Stored data entries:
══════
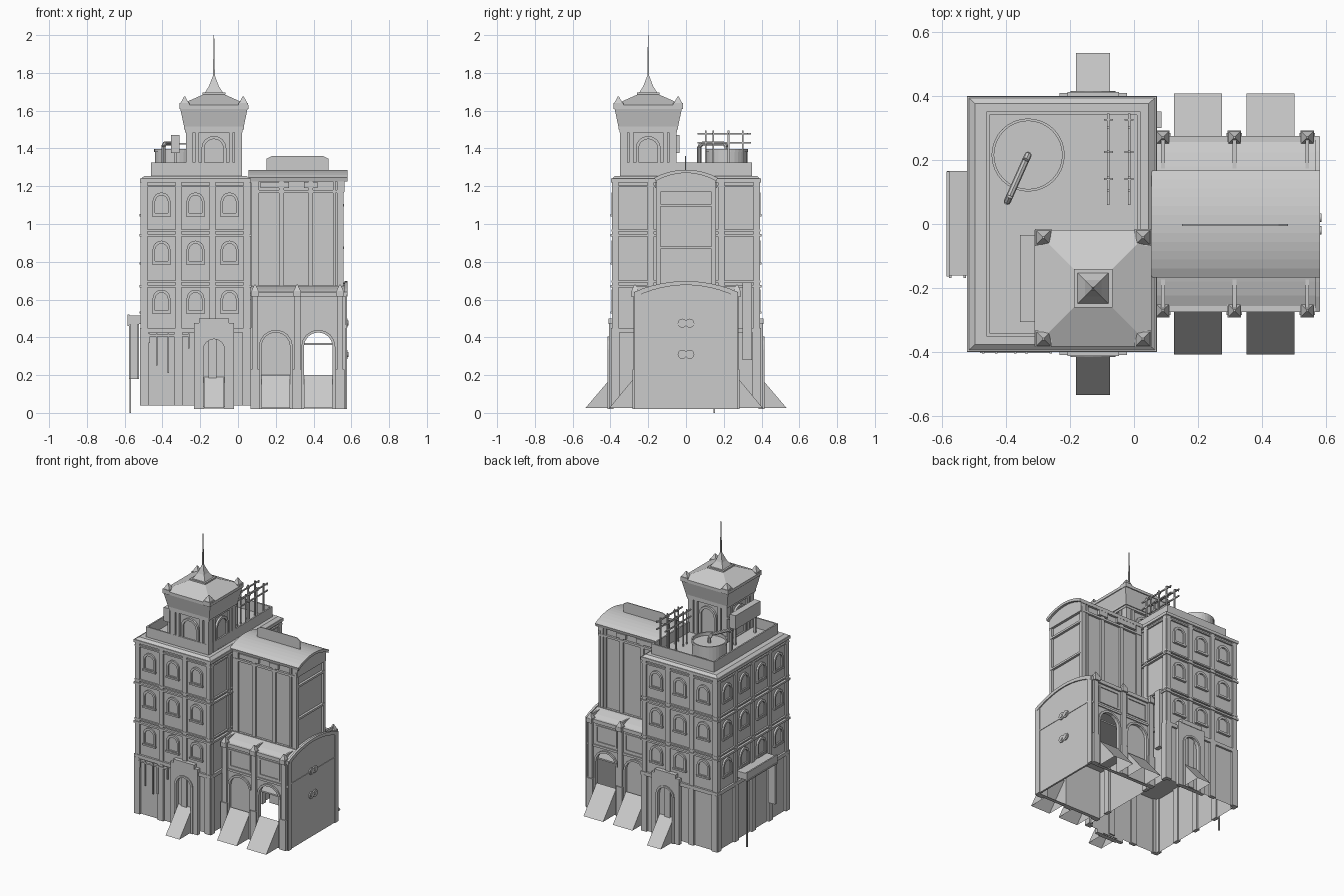
import bpy, bmesh
from math import sin, cos, pi
from mathutils import Matrix, Vector

if "Cube" in bpy.data.objects:
    bpy.data.objects.remove(bpy.data.objects["Cube"])

parts = {}
I = Matrix.Identity(4)

def part(name):
    return parts.setdefault(name, bmesh.new()) if name not in parts else parts[name]

def face_m(x, y, turns):
    # local x runs along the wall, local -y points outward
    return Matrix.Translation((x, y, 0)) @ Matrix.Rotation(turns * pi / 2, 4, 'Z')

def loft(name, a, b, M=I, cap_a=True, cap_b=True):
    bm = part(name)
    va = [bm.verts.new(M @ Vector(p)) for p in a]
    vb = [bm.verts.new(M @ Vector(p)) for p in b]
    n = len(va)
    for i in range(n):
        j = (i + 1) % n
        bm.faces.new((va[i], va[j], vb[j], vb[i]))
    if cap_a: bm.faces.new(va[::-1])
    if cap_b: bm.faces.new(vb)

def rect(x0, x1, y0, y1, z):
    return [(x0, y0, z), (x1, y0, z), (x1, y1, z), (x0, y1, z)]

def box(name, x0, x1, y0, y1, z0, z1, M=I, bottom=True, top=True):
    loft(name, rect(x0, x1, y0, y1, z0), rect(x0, x1, y0, y1, z1), M, bottom, top)

def frustum(name, cx, cy, z0, z1, h0, h1, bottom=True, top=True):
    loft(name, rect(cx-h0, cx+h0, cy-h0, cy+h0, z0), rect(cx-h1, cx+h1, cy-h1, cy+h1, z1), I, bottom, top)

def tube(name, p, q, r, n=8):
    p, q = Vector(p), Vector(q)
    R = (q - p).to_track_quat('Z', 'Y')
    c = [R @ Vector((r*cos(2*pi*i/n), r*sin(2*pi*i/n), 0)) for i in range(n)]
    loft(name, [p+v for v in c], [q+v for v in c])

def arch(w, spring, z0, u=0, n=8):
    return [(u-w, z0)] + [(u-w*cos(pi*i/n), spring+w*sin(pi*i/n)) for i in range(n+1)] + [(u+w, z0)]

def arch_rect(u0, u1, z0, z1, n=8):
    # rectangle with the same point count as arch()
    return [(u0, z0)] + [(u0+(u1-u0)*i/n, z1) for i in range(n+1)] + [(u1, z0)]

def ring(name, outer, inner, d0, d1, M=I):
    bm = part(name)
    L = [[bm.verts.new(M @ Vector((u, d, z))) for u, z in pts]
         for pts, d in ((outer, d0), (inner, d0), (inner, d1), (outer, d1))]
    n = len(outer)
    for k in range(4):
        A, B = L[k], L[(k+1) % 4]
        for i in range(n):
            j = (i+1) % n
            bm.faces.new((A[i], A[j], B[j], B[i]))

def slab(name, pts, d0, d1, M=I):
    loft(name, [(u, d0, z) for u, z in pts], [(u, d1, z) for u, z in pts], M)

def vault(w, z0, z1, n=12):
    return [(-w + 2*w*i/n, z0 + (z1-z0)*sin(pi*i/n)**0.8 if 0 < i < n else z0) for i in range(n+1)]

# main tower shell, open below
box('main_walls', -.505, .055, -.383, .383, .04, 1.24, bottom=False)

# walls: centre, half length, window columns
walls = [(face_m(-.225, -.383, 0), .28, 3), (face_m(.055, 0, 1), .383, 0),
         (face_m(-.225, .383, 2), .28, 3), (face_m(-.505, 0, 3), .383, 4)]
for M, h, cols in walls:
    n = cols or 4
    step = (2*h - .02) / n
    for i in range(n+1):
        u = -h + .01 + step*i
        if cols == 0 and i == 2: continue
        box('pilasters', u-.016, u+.016, -.01, .01, .04, 1.22, M)
        box('pilaster_bases', u-.021, u+.021, -.015, .01, .04, .43, M)
    for i in range(cols):
        u = -h + .01 + step*(i+.5)
        for z in (.54, .80, 1.055):
            ring('window_frames', arch(.047, z+.065, z-.01, u), arch(.034, z+.062, z+.003, u), -.012, .002, M)
            slab('window_panes', arch(.035, z+.06, z, u), -.003, .002, M)
            box('window_sills', u-.05, u+.05, -.016, .002, z-.014, z-.003, M)
# floor bands around the tower
for z0, z1, e in ((.425, .45, .014), (.665, .678, .016), (.69, .70, .012), (.935, .947, .016), (.96, .97, .012), (1.195, 1.205, .01)):
    box('floor_bands', -.505-e, .055+e, -.383-e, .383+e, z0, z1)
box('roof_cornice', -.52, .07, -.398, .398, 1.22, 1.24)
loft('roof_slope', rect(-.515, .065, -.393, .393, 1.24), rect(-.495, .045, -.375, .375, 1.255))
# roof parapet
for x0, x1, y0, y1 in ((-.46, .02, -.35, -.34), (-.46, .02, .34, .35), (-.46, -.45, -.34, .34), (.01, .02, -.34, .34)):
    box('parapet', x0, x1, y0, y1, 1.25, 1.325)

# doorways and ramps on front and back of the tower
for t, y in ((0, -.383), (2, .383)):
    M = face_m(-.1275, y, t)
    ring('door_surround', arch_rect(-.105, .105, .02, .475), arch(.056, .335, .022), -.025, .0, M)
    ring('door_trim', arch(.07, .335, .02), arch(.056, .335, .021), -.032, -.02, M)
    box('door_surround', -.08, .08, -.028, 0, .47, .5, M)
    slab('door_panel', arch(.056, .335, .03), -.006, 0, M)

def ramp(M, w, z, d0, d1):
    # sloped sheet with side cheeks, open underneath
    bm = part('entry_ramps')
    v = [[bm.verts.new(M @ Vector(p)) for p in ((u, -d0, z), (u, -d1, .025), (u, -d0, .025))] for u in (-w, w)]
    bm.faces.new((v[0][0], v[0][1], v[1][1], v[1][0]))
    for s in v: bm.faces.new(s)

for t, y in ((0, -.383), (2, .383)):
    ramp(face_m(-.1275, y, t), .053, .19, .01, .15)

# hanging chains and rail on front left bay
box('chain_rail', -.48, -.26, -.402, -.383, .405, .415)
for x, z in ((-.47, .37), (-.43, .25), (-.37, .21), (-.335, .22), (-.26, .34)):
    box('hanging_chains', x-.004, x+.004, -.404, -.396, z, .42)

# side awning with hanging panel and pole
box('awning', -.583, -.505, -.16, .165, .47, .515)
ring('awning_rim', [(-.163, .46), (-.163, .522), (.163, .522), (.163, .46)],
     [(-.155, .468), (-.155, .514), (.155, .514), (.155, .468)], -.08, -.07, face_m(-.505, 0, 3))
box('awning_panel', -.575, -.525, -.158, -.15, .18, .47)
for x in (-.573, -.527):
    box('awning_panel', x-.004, x+.004, -.168, -.15, .18, .47)
box('awning_pole', -.575, -.567, .145, .153, 0, .47)
box('wall_duct', .055, .085, .3, .35, .28, .69)

# lower annex: hollow hall with arched bays
W = .262
for t, y in ((0, -W), (2, W)):
    s = 1 if t == 0 else -1
    M = face_m(0, y, t)
    for k, (a, b) in enumerate(((.07, .312), (.312, .565))):
        c = .2 if k == 0 else .425
        u0, u1 = sorted((a*s, b*s))
        ring('annex_walls', arch_rect(u0, u1, .02, .635), arch(.076, .35, .022, c*s), 0, .015, M)
        ring('annex_arch_trim', arch(.09, .35, .02, c*s), arch(.076, .35, .021, c*s), -.01, .002, M)
        if k == 0:
            slab('annex_infill', arch(.076, .35, .02, c*s), .01, .015, M)
        ring('annex_panels', [(c*s-.08, .48), (c*s-.08, .6), (c*s+.08, .6), (c*s+.08, .48)],
             [(c*s-.07, .49), (c*s-.07, .59), (c*s+.07, .59), (c*s+.07, .49)], -.006, .002, M)
        ramp(face_m(c, y, t), .075, .2, .0, .145)
    box('annex_cornice', *sorted((.07*s, .578*s)), -.012, .01, .615, .64, M)
    box('annex_cornice', *sorted((.07*s, .57*s)), -.007, .01, .45, .465, M)
    for x in (.09, .313, .54):
        box('annex_piers', x*s-.017, x*s+.017, -.016, .01, .02, .62, M)
        box('annex_piers', x*s-.024, x*s+.024, -.022, .01, .02, .23, M)
        cy = y - .008*s
        frustum('annex_finials', x, cy, .615, .645, .021, .021)
        frustum('annex_finials', x, cy, .645, .68, .019, .003)
        box('roof_ribs', x-.006, x+.006, *sorted((y, y*.6)), .63, .668)
box('annex_floor', .06, .56, -.25, .25, .36, .37)

E = face_m(.57, 0, 1)
top, low = vault(.268, .635, .69), vault(.262, .622, .678)
slab('annex_roof', top + low[::-1], -.003, .52, E)
slab('annex_end_wall', [(-.262, .02)] + low + [(.262, .02)], -.002, .01, E)
slab('annex_end_trim', vault(.272, .64, .698) + vault(.262, .615, .677)[::-1], -.01, .005, E)
for s in (-1, 1):
    box('annex_end_piers', s*.255-.02, s*.255+.02, -.008, 0, .02, .63, E)
    for z in (.31, .475):
        tube('round_ornaments', (.565, s*.02, z), (.58, s*.02, z), .024, 12)
        tube('round_ornaments', (.57, s*.02, z), (.584, s*.02, z), .013, 12)
box('annex_end_line', -.26, .26, -.005, 0, .466, .474, E)

# upper annex block with vaulted roof
U = face_m(.545, 0, 1)
slab('upper_block', [(-.145, .6)] + vault(.145, 1.235, 1.265) + [(.145, .6)], 0, .49, U)
slab('upper_roof', vault(.167, 1.245, 1.287) + vault(.162, 1.225, 1.27)[::-1], -.034, .49, U)
slab('upper_end', [(-.155, 1.17)] + vault(.155, 1.235, 1.275) + [(.155, 1.17)], -.018, .0, U)
for s in (-1, 1):
    M = face_m(0, s*.145, 0 if s < 0 else 2)
    k = -s
    for x, w in ((.083, .014), (.105, .006), (.23, .013), (.385, .013), (.51, .006), (.54, .016)):
        box('upper_pilasters', x*k-w, x*k+w, -.012, .01, .6, 1.235, M)
    for z0, z1 in ((.65, .675), (1.165, 1.18), (1.225, 1.245)):
        box('upper_bands', *sorted((.07*k, .56*k)), -.015, .01, z0, z1, M)
    for a, b in ((.12, .27), (.35, .42)):
        box('upper_vents', *sorted((a*k, b*k)), -.018, .01, 1.19, 1.222, M)
    box('upper_end_piers', s*.148-.011, s*.148+.011, -.014, 0, .62, 1.2, U)
for z in (.875, 1.1):
    box('upper_end_bars', -.145, .145, -.016, 0, z-.007, z+.007, U)
# ridge board on the annex roof
slab('ridge_board', [(.15, 1.28), (.15, 1.345), (.18, 1.36), (.45, 1.36), (.48, 1.345), (.48, 1.28)], -.006, .0)

# roof turret
cx, cy = -.1275, -.2
frustum('turret_walls', cx, cy, 1.24, 1.5, .135, .135, False)
for t in range(4):
    d = Vector((0, -.135, 0))
    d.rotate(Matrix.Rotation(t*pi/2, 3, 'Z'))
    M = face_m(cx+d.x, cy+d.y, t)
    ring('turret_arches', arch(.066, 1.40, 1.25), arch(.05, 1.40, 1.26), -.014, .002, M)
    slab('turret_panes', arch(.05, 1.40, 1.26), -.003, .002, M)
    for u, w in ((-.128, .018), (.128, .018), (-.09, .011), (.09, .011)):
        box('turret_piers', u-w, u+w, -.014, .01, 1.24, 1.49, M)
frustum('turret_cornice', cx, cy, 1.485, 1.5, .152, .152)
frustum('turret_cornice', cx, cy, 1.5, 1.515, .158, .158)
frustum('turret_flare', cx, cy, 1.515, 1.61, .158, .178, False, False)
frustum('turret_eave', cx, cy, 1.61, 1.63, .182, .182, False, False)
frustum('turret_roof', cx, cy, 1.63, 1.685, .182, .058, False)
frustum('turret_cap', cx, cy, 1.685, 1.695, .06, .06)
frustum('turret_cap', cx, cy, 1.695, 1.73, .048, .026)
frustum('turret_cap', cx, cy, 1.73, 1.785, .026, .005)
frustum('spire', cx, cy, 1.78, 2.0, .005, .0015)
for sx in (-1, 1):
    for sy in (-1, 1):
        frustum('turret_finials', cx+sx*.155, cy+sy*.158, 1.61, 1.64, .026, .026)
        frustum('turret_finials', cx+sx*.155, cy+sy*.158, 1.64, 1.675, .022, .003)

# sign board beside the turret
box('roof_sign', -.355, -.31, -.305, -.035, 1.375, 1.47)
for y in (-.28, -.06):
    box('roof_sign_posts', -.34, -.325, y-.006, y+.006, 1.25, 1.38)
    box('roof_sign_posts', -.33, -.26, y-.005, y+.005, 1.42, 1.43)

# water tank and pipe
tx, ty = -.33, .215
def circle(r, z): return [(tx+r*cos(pi*i/16), ty+r*sin(pi*i/16), z) for i in range(32)]
loft('water_tank', circle(.11, 1.25), circle(.11, 1.385), cap_b=False)
loft('water_tank', circle(.114, 1.38), circle(.114, 1.397), cap_a=False, cap_b=False)
loft('water_tank', circle(.114, 1.397), circle(.106, 1.397), cap_a=False, cap_b=False)
loft('water_tank', circle(.106, 1.397), circle(.106, 1.375), cap_a=False)
pipe = [(tx, ty, 1.37), (tx, ty, 1.41), (-.338, .198, 1.427), (-.387, .088, 1.427), (-.395, .07, 1.41), (-.395, .07, 1.25)]
for p, q in zip(pipe, pipe[1:]):
    tube('tank_pipe', p, q, .011)

# rooftop aerial racks
for x in (-.08, -.015):
    for z in (1.43, 1.478):
        box('rack_rails', x-.004, x+.004, .06, .345, z-.004, z+.004)
    for y in (.105, .145, .225, .3):
        box('rack_posts', x-.004, x+.004, y-.004, y+.004, 1.25, 1.495)
    for y in (.14, .225, .325):
        box('rack_ticks', x-.014, x+.014, y-.003, y+.003, 1.475, 1.481)

for name, bm in parts.items():
    bmesh.ops.recalc_face_normals(bm, faces=bm.faces)
    me = bpy.data.meshes.new(name)
    bm.to_mesh(me)
    bm.free()
    bpy.context.collection.objects.link(bpy.data.objects.new(name, me))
══════
__Work task__:
Would you print, exactly as written, every line above from the one holding "frustum('turret_cornice', cx, cy, 1.5, 1.515, .158, .158)" through the one holding "circle(.114, 1.397), cap_a=False, cap_b=False)", with both included and no other lines?

__Response__:
frustum('turret_cornice', cx, cy, 1.5, 1.515, .158, .158)
frustum('turret_flare', cx, cy, 1.515, 1.61, .158, .178, False, False)
frustum('turret_eave', cx, cy, 1.61, 1.63, .182, .182, False, False)
frustum('turret_roof', cx, cy, 1.63, 1.685, .182, .058, False)
frustum('turret_cap', cx, cy, 1.685, 1.695, .06, .06)
frustum('turret_cap', cx, cy, 1.695, 1.73, .048, .026)
frustum('turret_cap', cx, cy, 1.73, 1.785, .026, .005)
frustum('spire', cx, cy, 1.78, 2.0, .005, .0015)
for sx in (-1, 1):
    for sy in (-1, 1):
        frustum('turret_finials', cx+sx*.155, cy+sy*.158, 1.61, 1.64, .026, .026)
        frustum('turret_finials', cx+sx*.155, cy+sy*.158, 1.64, 1.675, .022, .003)

# sign board beside the turret
box('roof_sign', -.355, -.31, -.305, -.035, 1.375, 1.47)
for y in (-.28, -.06):
    box('roof_sign_posts', -.34, -.325, y-.006, y+.006, 1.25, 1.38)
    box('roof_sign_posts', -.33, -.26, y-.005, y+.005, 1.42, 1.43)

# water tank and pipe
tx, ty = -.33, .215
def circle(r, z): return [(tx+r*cos(pi*i/16), ty+r*sin(pi*i/16), z) for i in range(32)]
loft('water_tank', circle(.11, 1.25), circle(.11, 1.385), cap_b=False)
loft('water_tank', circle(.114, 1.38), circle(.114, 1.397), cap_a=False, cap_b=False)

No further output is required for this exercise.